Difficulty swallowing, also called ‘dysphagia’, is caused by a diverse group of disorders that result in trouble transferring food or liquid from the mouth into the stomach. Unfortunately, many people suffer with swallowing issues. Whilst often mild, sometimes the issues can progress, leading to malnutrition, weight loss or aspiration of food into the lungs.
Different types of Swallowing Disorders:
Swallowing problems can be divided into 2 major types:
(i) Upper or ‘Oropharyngeal’ dysphagia: This is trouble at the level of the mouth and throat. Food or liquids cannot be properly moved from the mouth into the oesophagus. Often there will be aspiration of foods or liquids into the lungs leading to coughing and sometimes choking when trying to swallow.
(iI) Lower or ‘Oesophageal’ dysphagia: This is trouble at the level of the oesophagus. Food or liquids will get stuck or be slow to pass through the oesophagus. People experiencing this often feel chest pain/chest fullness, nausea, and at times will have to force vomiting into to dislodge the stuck food.
What causes swallowing problems?
-Stroke (sometimes this is the only symptom of stroke)
-Polymyositis (chronic muscle inflammation)
-Zenker’s diverticulum (pharyngeal pouch)
(ii) Lower or oesophageal swallowing problems can be further divided into two categories:
- Chronic heartburn / reflux issues (peptic strictures/Schatzki rings)
- Oesophageal cancer
- Auto-immune diseases (eosinophilic oesophagitis/upper digestive Crohn’s disease)
- Infection (HSV, CMV, and sometimes Candida)
- Achalasia (the lower oesophageal stricture does not relax, keeps solids/liquids inside the oesophagus for a prolonged period of time)
- Scleroderma (minimal contraction of the oesophagus)
- Jackhammer/nutcracker oesophagus (excessive contraction of the oesophagus)
How do you diagnose swallowing problems?
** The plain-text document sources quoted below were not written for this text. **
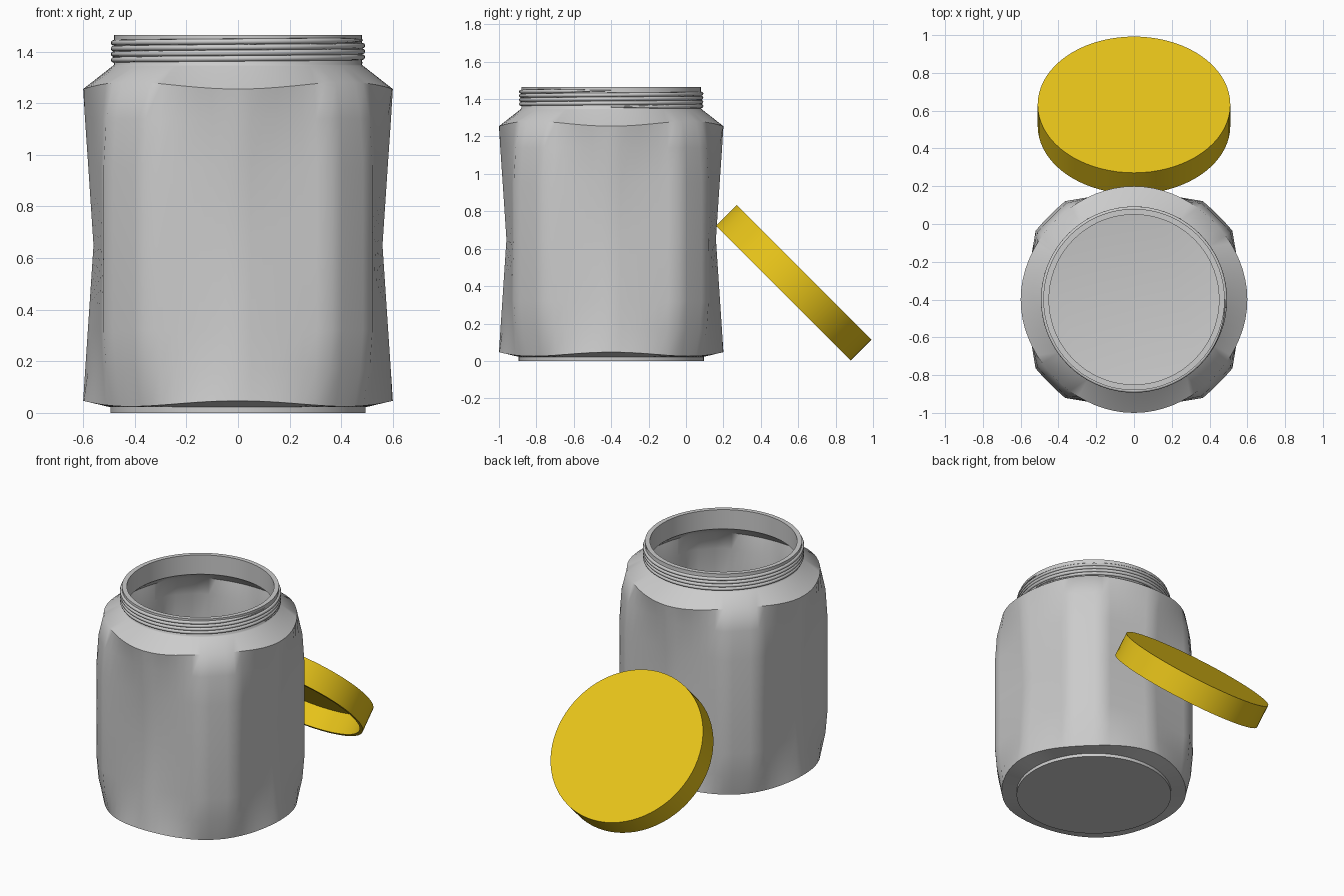
import bpy, bmesh
from math import sin, cos, pi, radians, tan
from mathutils import Vector

if "Cube" in bpy.data.objects:
    bpy.data.objects.remove(bpy.data.objects["Cube"])

SEG = 72
JAR_Y = -0.4


def skin(name, rings, smooth_angle):
    """Lathe-like skin: each ring is f(angle) -> (radius, z); both ends are capped."""
    bm = bmesh.new()
    loops = []
    for ring in rings:
        loop = []
        for i in range(SEG):
            a = 2 * pi * i / SEG
            r, z = ring(a)
            loop.append(bm.verts.new((r * cos(a), r * sin(a), z)))
        loops.append(loop)
    for lo, hi in zip(loops, loops[1:]):
        for i in range(SEG):
            j = (i + 1) % SEG
            bm.faces.new((lo[i], lo[j], hi[j], hi[i]))
    bm.faces.new(loops[0][::-1])
    bm.faces.new(loops[-1])
    me = bpy.data.meshes.new(name)
    bm.to_mesh(me)
    bm.free()
    ob = bpy.data.objects.new(name, me)
    bpy.context.collection.objects.link(ob)
    smooth(ob, smooth_angle)
    return ob


def smooth(ob, deg):
    bpy.ops.object.select_all(action='DESELECT')
    bpy.context.view_layer.objects.active = ob
    ob.select_set(True)
    bpy.ops.object.shade_smooth_by_angle(angle=radians(deg))


def circle(r, z):
    return lambda a: (r, z)


def rim(r, z, lift):
    """Round rim whose height shifts towards the four corners."""
    return lambda a: (r - 0.01 * sin(2 * a) ** 2, z + lift * sin(2 * a) ** 2)


def panel(mid, z, inset=0.0, corner=1.0):
    """Chamfered square section with panels that reach `mid` on the axes."""
    px, py = 0.52 * corner, 0.37 * corner

    def f(a):
        a = a % (pi / 2)
        a = min(a, pi / 2 - a)
        if tan(a) <= py / px:
            r = mid * py / (py * cos(a) + (mid - px) * sin(a))
        else:
            r = (px + py) / (cos(a) + sin(a))
        return r - inset, z
    return f


# Jar: base, panelled body, shoulder, neck, then back down the inside
WALLS = [(0.592, 0.17, 0.98), (0.582, 0.32, 1), (0.56, 0.65, 1),
         (0.58, 0.95, 1), (0.593, 1.14, 0.98)]
outside = [panel(m, z, 0, c) for m, z, c in WALLS]
inside = [panel(m, z, 0.03, c) for m, z, c in reversed(WALLS)]
jar = skin("jar_body",
           [circle(0.495, 0), circle(0.495, 0.022), rim(0.6, 0.047, -0.022)]
           + outside
           + [rim(0.6, 1.255, 0.027), circle(0.485, 1.345), circle(0.48, 1.35),
              circle(0.48, 1.465), circle(0.45, 1.465), circle(0.45, 1.335),
              rim(0.57, 1.24, 0.02)]
           + inside
           + [rim(0.57, 0.07, -0.01), circle(0.48, 0.045)], 48)
jar.location.y = JAR_Y

# Screw thread: tapered helix round the neck
TURNS, STEPS = 4, 72
cu = bpy.data.curves.new("neck_thread", 'CURVE')
cu.dimensions = '3D'
cu.bevel_depth = 0.011
cu.bevel_resolution = 2
cu.use_fill_caps = True
sp = cu.splines.new('POLY')
n = TURNS * STEPS
sp.points.add(n)
for i, p in enumerate(sp.points):
    a = 2 * pi * i / STEPS
    p.co = (0.482 * cos(a), 0.482 * sin(a), 1.357 + 0.088 * i / n, 1)
    p.radius = min(1, 0.2 + i / 10, 0.2 + (n - i) / 10)
thread = bpy.data.objects.new("neck_thread", cu)
bpy.context.collection.objects.link(thread)
thread.location.y = JAR_Y
bpy.ops.object.select_all(action='DESELECT')
bpy.context.view_layer.objects.active = thread
thread.select_set(True)
bpy.ops.object.convert(target='MESH')
smooth(bpy.context.object, 50)

# Lid: hollow cap leaning on the back of the jar
lid = skin("lid", [circle(0.488, 0.137), circle(0.488, 0), circle(0.51, 0),
                   circle(0.51, 0.158)], 30)
for f in lid.data.polygons:
    if len(f.vertices) > 4 and f.center.z < 0.15:
        f.flip() if f.normal.z > 0 else None
lid.rotation_euler.x = radians(-45)
lid.location = Vector((0, 0.52, 0.362))
gold = bpy.data.materials.new("yellow_plastic")
gold.diffuse_color = (0.8, 0.55, 0.01, 1)
gold.use_nodes = True
gold.node_tree.nodes["Principled BSDF"].inputs["Base Color"].default_value = gold.diffuse_color
lid.data.materials.append(gold)
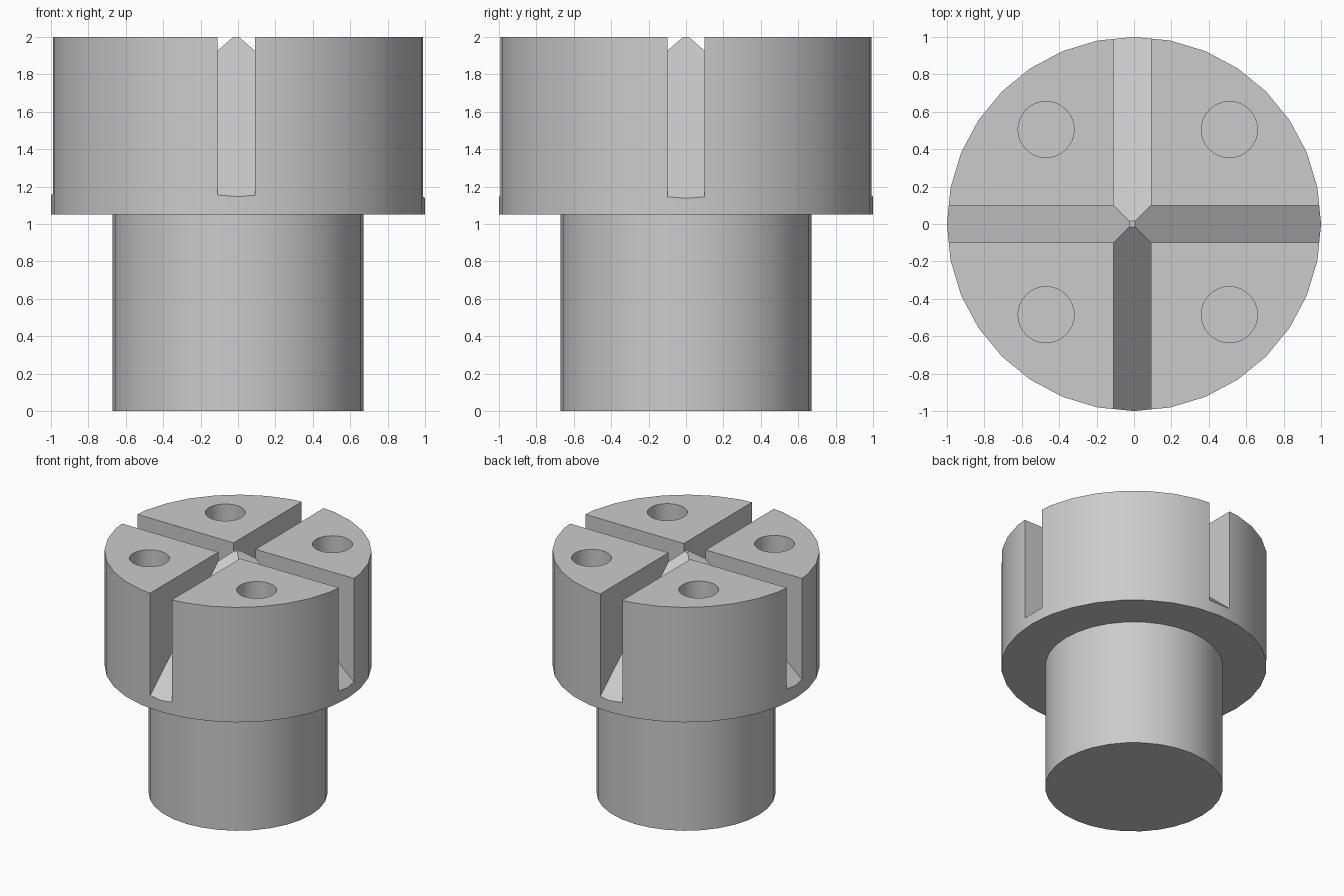
import bpy, bmesh, math

if "Cube" in bpy.data.objects:
    bpy.data.objects.remove(bpy.data.objects["Cube"])

SIDES = 32


def new_object(name, bm):
    bmesh.ops.recalc_face_normals(bm, faces=bm.faces)
    mesh = bpy.data.meshes.new(name)
    bm.to_mesh(mesh)
    bm.free()
    obj = bpy.data.objects.new(name, mesh)
    bpy.context.collection.objects.link(obj)
    return obj


def turned(name, profile, cx=0.0, cy=0.0):
    """Solid of revolution from (radius, z) points, capped at both ends."""
    bm = bmesh.new()
    rings = []
    for r, z in profile:
        rings.append([bm.verts.new((cx + r * math.cos(2 * math.pi * i / SIDES),
                                    cy + r * math.sin(2 * math.pi * i / SIDES), z))
                      for i in range(SIDES)])
    for a, b in zip(rings, rings[1:]):
        for i in range(SIDES):
            j = (i + 1) % SIDES
            bm.faces.new((a[i], a[j], b[j], b[i]))
    bm.faces.new(rings[0])
    bm.faces.new(rings[-1])
    return new_object(name, bm)


def slot_wedge(name, angle):
    """Wedge whose floor slopes from the centre tip down to the rim."""
    slope, start, end, half = 0.867, 0.015, 1.2, 0.1
    side = [(start, 2.0), (end, 2.0 - slope * (end - start)), (end, 2.2), (start, 2.2)]
    c, s = math.cos(angle), math.sin(angle)
    bm = bmesh.new()
    a, b = [[bm.verts.new((r * c - w * s - 0.01, r * s + w * c, z)) for r, z in side]
            for w in (-half, half)]
    bm.faces.new(a)
    bm.faces.new(b)
    for i in range(4):
        j = (i + 1) % 4
        bm.faces.new((a[i], a[j], b[j], b[i]))
    return new_object(name, bm)


# Stepped body: narrow shaft below, wide head above
body = turned("headed_shaft", [(0.67, 0), (0.67, 1.05), (1, 1.05), (1, 2)])

# Cutters: four sloping slots and four round holes
cutters = [slot_wedge(f"slot_cutter_{i}", i * math.pi / 2) for i in range(4)]
for x in (-0.47, 0.51):
    for y in (-0.485, 0.505):
        cutters.append(turned("hole_cutter", [(0.15, 1.6), (0.15, 2.2)], x, y))

for cutter in cutters:
    cutter.hide_render = True
    mod = body.modifiers.new("cut", 'BOOLEAN')
    mod.operation = 'DIFFERENCE'
    mod.solver = 'EXACT'
    mod.object = cutter

# Bake the cuts, then remove the cutters
bpy.context.view_layer.objects.active = body
body.select_set(True)
for mod in list(body.modifiers):
    bpy.ops.object.modifier_apply(modifier=mod.name)
for cutter in cutters:
    bpy.data.objects.remove(cutter, do_unlink=True)

bpy.ops.object.shade_smooth_by_angle(angle=math.radians(30))
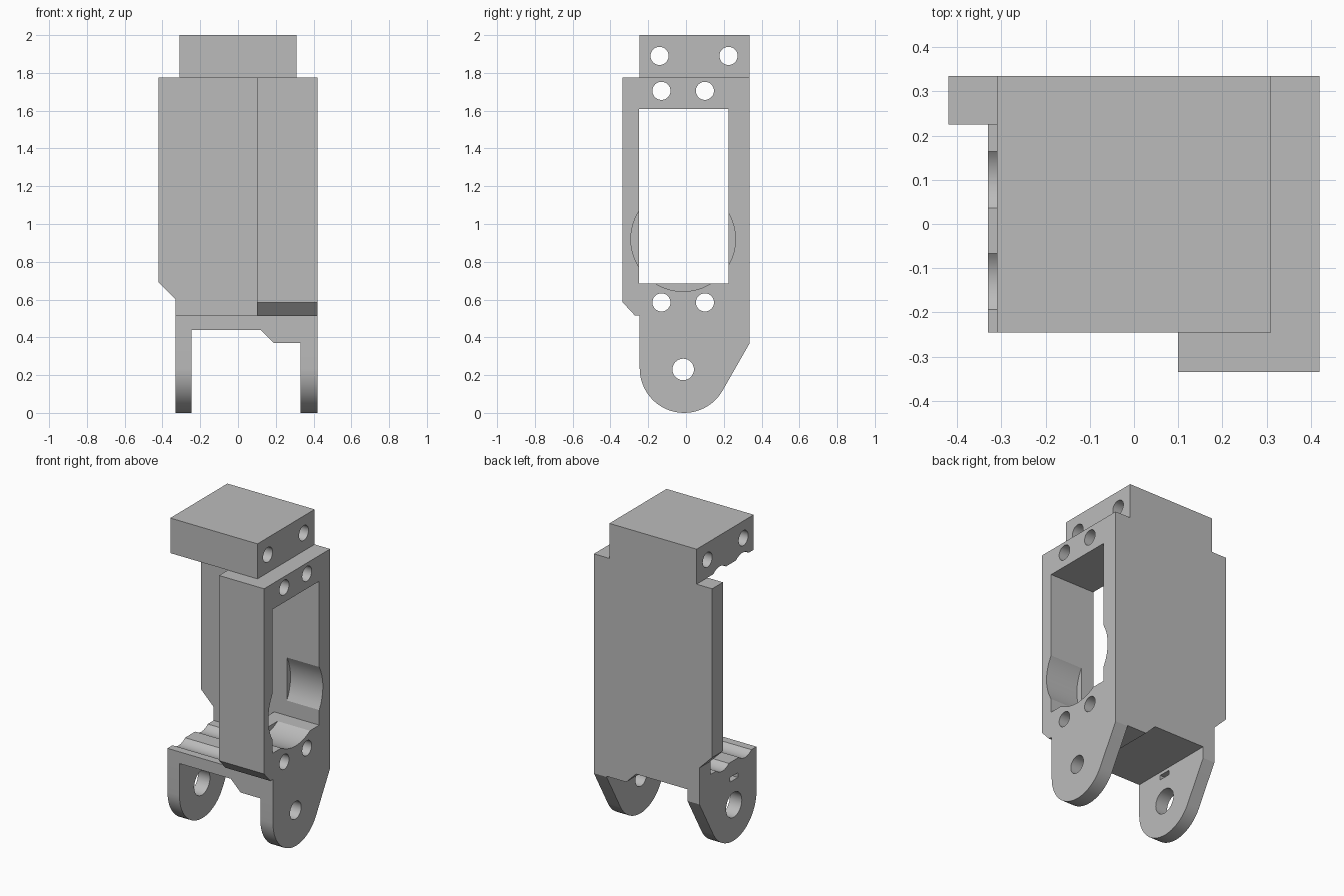
import bpy, bmesh
from math import cos, sin, pi, radians
from mathutils import Vector

if "Cube" in bpy.data.objects:
    bpy.data.objects.remove(bpy.data.objects["Cube"])

grey = bpy.data.materials.new("plain_grey")
grey.use_nodes = True
colour = (0.5, 0.5, 0.5, 1)
grey.diffuse_color = colour
grey.node_tree.nodes["Principled BSDF"].inputs["Base Color"].default_value = colour


def prism(name, profile, axis, start, end):
    """Extrude a profile along x (points are y, z) or along y (points are x, z)."""
    def place(a, b):
        return (start, a, b) if axis == "x" else (a, start, b)
    bm = bmesh.new()
    face = bm.faces.new([bm.verts.new(place(a, b)) for a, b in profile])
    moved = bmesh.ops.extrude_face_region(bm, geom=[face])["geom"]
    step = Vector((end - start, 0, 0) if axis == "x" else (0, end - start, 0))
    bmesh.ops.translate(bm, vec=step, verts=[v for v in moved if isinstance(v, bmesh.types.BMVert)])
    bmesh.ops.recalc_face_normals(bm, faces=bm.faces)
    mesh = bpy.data.meshes.new(name)
    bm.to_mesh(mesh)
    bm.free()
    mesh.materials.append(grey)
    obj = bpy.data.objects.new(name, mesh)
    bpy.context.collection.objects.link(obj)
    return obj


def rect(a0, a1, b0, b1):
    return [(a0, b0), (a1, b0), (a1, b1), (a0, b1)]


def arc(a, b, radius, first=0.0, last=2 * pi, count=32, closed=True):
    steps = count if closed else count - 1
    angles = [first + (last - first) * i / steps for i in range(count)]
    return [(a + radius * cos(t), b + radius * sin(t)) for t in angles]


def combine(target, other, operation):
    mod = target.modifiers.new(operation.lower(), "BOOLEAN")
    mod.operation, mod.solver, mod.object = operation, "EXACT", other
    depsgraph = bpy.context.evaluated_depsgraph_get()
    mesh = bpy.data.meshes.new_from_object(target.evaluated_get(depsgraph))
    target.modifiers.clear()
    target.data = mesh
    bpy.data.objects.remove(other)


FRONT, BACK, SIDE, SHOULDER = -0.245, 0.335, 0.42, 1.775

# Back wall with a chamfered lower corner
bracket = prism("bracket", [(-SIDE, SHOULDER), (SIDE, SHOULDER), (SIDE, 0.45),
                            (-0.33, 0.45), (-0.33, 0.6), (-SIDE, 0.69)], "y", 0.225, BACK)

# Window frame, head block, lower bridge and the two rounded ears
ear = arc(-0.01, 0.235, 0.235, radians(-29.8), -pi, 24, False)
ear = [(BACK, 0.515), (BACK, 0.365)] + ear + [(FRONT, 0.515)]
solids = [
    prism("frame", [(-0.335, SHOULDER), (BACK, SHOULDER), (BACK, 0.515),
                    (-0.27, 0.515), (-0.335, 0.585)], "x", 0.1, SIDE),
    prism("head", rect(FRONT, BACK, SHOULDER, 2), "x", -0.31, 0.31),
    prism("bridge", [(-0.33, 0.515), (SIDE, 0.515), (SIDE, 0.37), (0.19, 0.37),
                     (0.12, 0.44), (-0.33, 0.44)], "y", FRONT, BACK),
    prism("ear_left", ear, "x", 0.33, SIDE),
    prism("ear_right", ear, "x", -0.33, -0.245),
]
for solid in solids:
    combine(bracket, solid, "UNION")

# Window, its round pocket, pivot holes and the small slot
cutters = [
    prism("window", rect(-0.25, 0.225, 0.685, 1.61), "x", 0, 0.5),
    prism("pocket", arc(-0.015, 0.92, 0.277, count=48), "x", 0.19, 0.5),
    prism("pivot_left", arc(-0.015, 0.23, 0.057), "x", 0.3, 0.5),
    prism("pivot_right", arc(-0.015, 0.23, 0.08), "x", -0.5, -0.2),
    prism("slot", rect(-0.055, 0.025, 0.39, 0.42), "x", -0.5, -0.2),
]
# Screw holes in the frame, with wider access grooves beside it
for y in (-0.13, 0.1):
    for z in (0.585, 1.705):
        cutters.append(prism("screw_hole", arc(y, z, 0.048), "x", 0.05, 0.5))
        cutters.append(prism("access_groove", arc(y, z, 0.095), "x", -0.5, 0.1))
# Cross holes through the head
for y in (-0.14, 0.225):
    cutters.append(prism("head_hole", arc(y, 1.89, 0.048), "x", -0.5, 0.5))
for cutter in cutters:
    combine(bracket, cutter, "DIFFERENCE")

# Smooth the curved walls only
bpy.ops.object.select_all(action="DESELECT")
bracket.select_set(True)
bpy.context.view_layer.objects.active = bracket
bpy.ops.object.shade_smooth_by_angle(angle=radians(25))
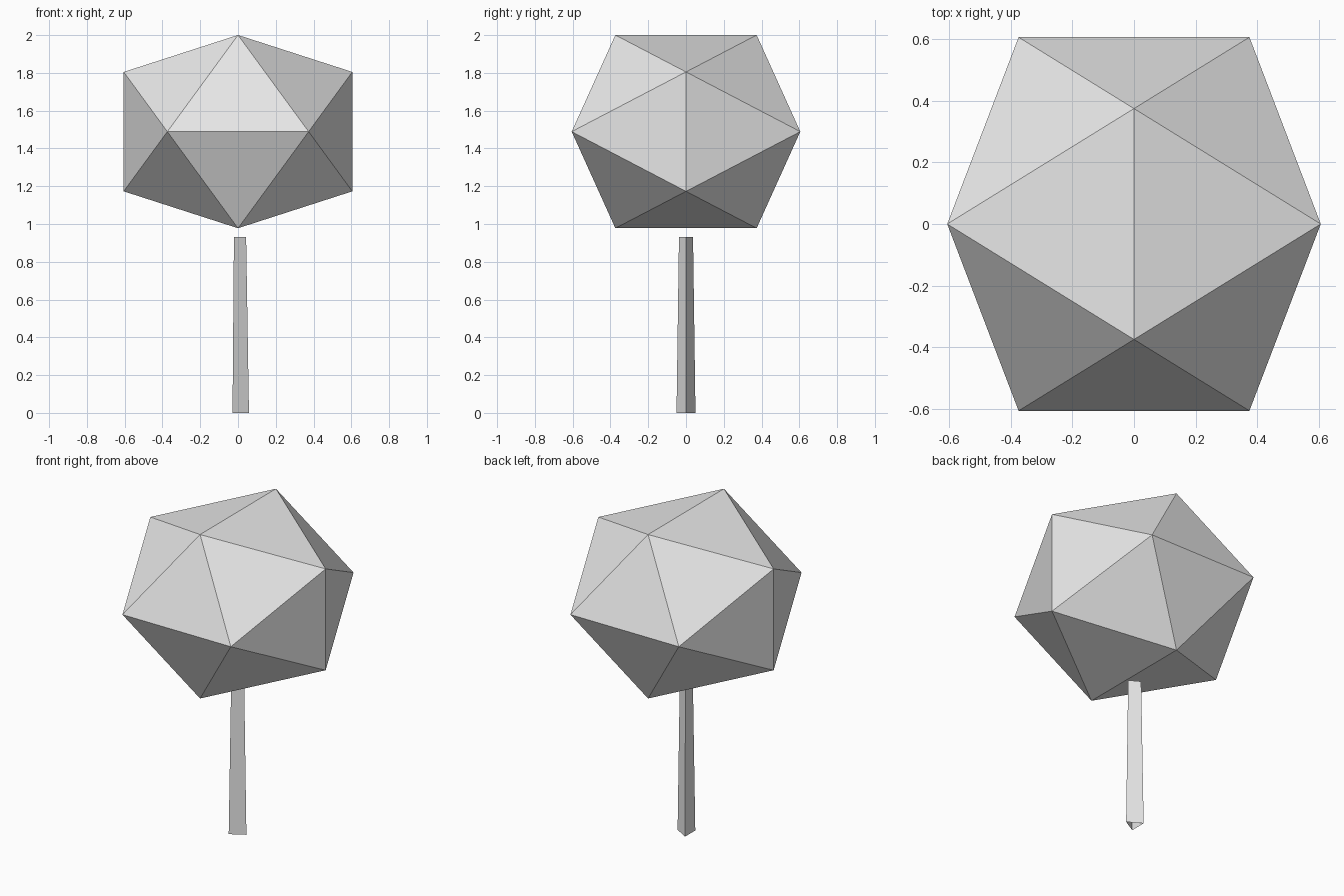
import bpy, bmesh, math
from mathutils import Vector, Matrix

if "Cube" in bpy.data.objects:
    bpy.data.objects.remove(bpy.data.objects["Cube"])


def material(name, rgb):
    m = bpy.data.materials.new(name)
    m.diffuse_color = (*rgb, 1)
    m.use_nodes = True
    m.node_tree.nodes["Principled BSDF"].inputs["Base Color"].default_value = m.diffuse_color
    return m


def add_object(name, bm, mat):
    bmesh.ops.recalc_face_normals(bm, faces=bm.faces)
    mesh = bpy.data.meshes.new(name)
    bm.to_mesh(mesh)
    bm.free()
    mesh.materials.append(mat)
    obj = bpy.data.objects.new(name, mesh)
    bpy.context.collection.objects.link(obj)
    return obj


grey = material("light grey", (0.8, 0.8, 0.8))

# Foliage: icosahedron resting on an edge, slightly flattened in height
PHI = (1 + math.sqrt(5)) / 2
UNIT, SQUASH, CENTRE_Z = 0.374, 0.845, 1.489
bm = bmesh.new()
for a in (-1, 1):
    for b in (-PHI, PHI):
        for p in ((0, a, b), (b, 0, a), (a, b, 0)):
            bm.verts.new(Vector(p) * UNIT)
bmesh.ops.convex_hull(bm, input=bm.verts)
bmesh.ops.scale(bm, verts=bm.verts, vec=(1, 1, SQUASH))
bmesh.ops.translate(bm, verts=bm.verts, vec=(0, 0, CENTRE_Z))
add_object("foliage", bm, grey)

# Trunk: open three-sided tapered tube, one corner pointing to +x
HEIGHT = 0.93
bm = bmesh.new()
bmesh.ops.create_cone(bm, cap_ends=False, segments=3, radius1=0.058,
                      radius2=0.043, depth=HEIGHT,
                      matrix=Matrix.Translation((0, 0, HEIGHT / 2)))
corner = max(bm.verts, key=lambda v: v.co.xy.length).co
turn = Matrix.Rotation(-math.atan2(corner.y, corner.x), 3, 'Z')
bmesh.ops.rotate(bm, verts=bm.verts, cent=(0, 0, 0), matrix=turn)
add_object("trunk", bm, grey)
Swallowing problems can be challenging to diagnose and require careful assessment. There may be overlapping conditions that require a multi-step approach to treatment. The tests that we use at Gastro IQ include:
- Video fluoroscopy: Through the guidance of our Speech Language Pathologist, the patient swallows different types of fluids with different consistencies. The images are saved and oral swallowing reflux is studied. Any abnormalities in the reflex or aspiration of fluid into the lungs is consider an abnormal test.
- Video endoscopy: The swallowing reflux as well as the structures of back of the mouth are studied with a small fiber optic scope. Opening and closing of the epiglottis is observed and as well as the vocal cords and pharynx are examined for evidence of damage.
- Manometry: A small probe is placed through the nose and into the oesophagus to measure the strength and coordination of the oesophageal muscles. Tracings of the oesophagus are obtained and are applied against standardized criteria to determine if there is the presence of a motility issue.
- pH testing: Reflux can contribute to swallowing problems and often persists undetected for years. At Gastro IQ, we offer 24hr trans-nasal testing as well as the 96hr Bravo system (small capsule inserted into the oesophagus via a gastroscope).
- Gastroscopy: This test is necessary in almost all cases of swallowing difficulties. Under sedation, a thin flexible camera is placed through the mouth into the oesophagus and stomach. Gastroscopy looks for obstructive issues (e.g. cancer or strictures).
How do you treat swallowing problems?
The treatment for swallowing problems depends upon the underlying cause.
(i) For oropharyngeal dysphagia, the underlying cause is assessed and treated (e.g. Parkinson’s disease treated with medications). In addition, a speech pathologist will develop a nerve training/stimulation exercise program specific to the underlying swallowing deficiencies identified on testing.
(ii) Obstructive issues are usually treated with dilatation (stretching) of the oesophagus, performed during a gastroscopy. Cancer of the oeosphagus can be treated with surgery or chemo-radiotherapy
(iii) Motility issues are treated with medications that help relax the oesophagus. If there is evidence of reflux, anti-acids will be used to minimize irritation to the oesophagus. Finally, therapy performed during a gastroscopy can be used to control abnormal muscle contractions. These may include injection of Botox into the oesophageal muscles or dilation of the lower oesophageal sphincter (LOS).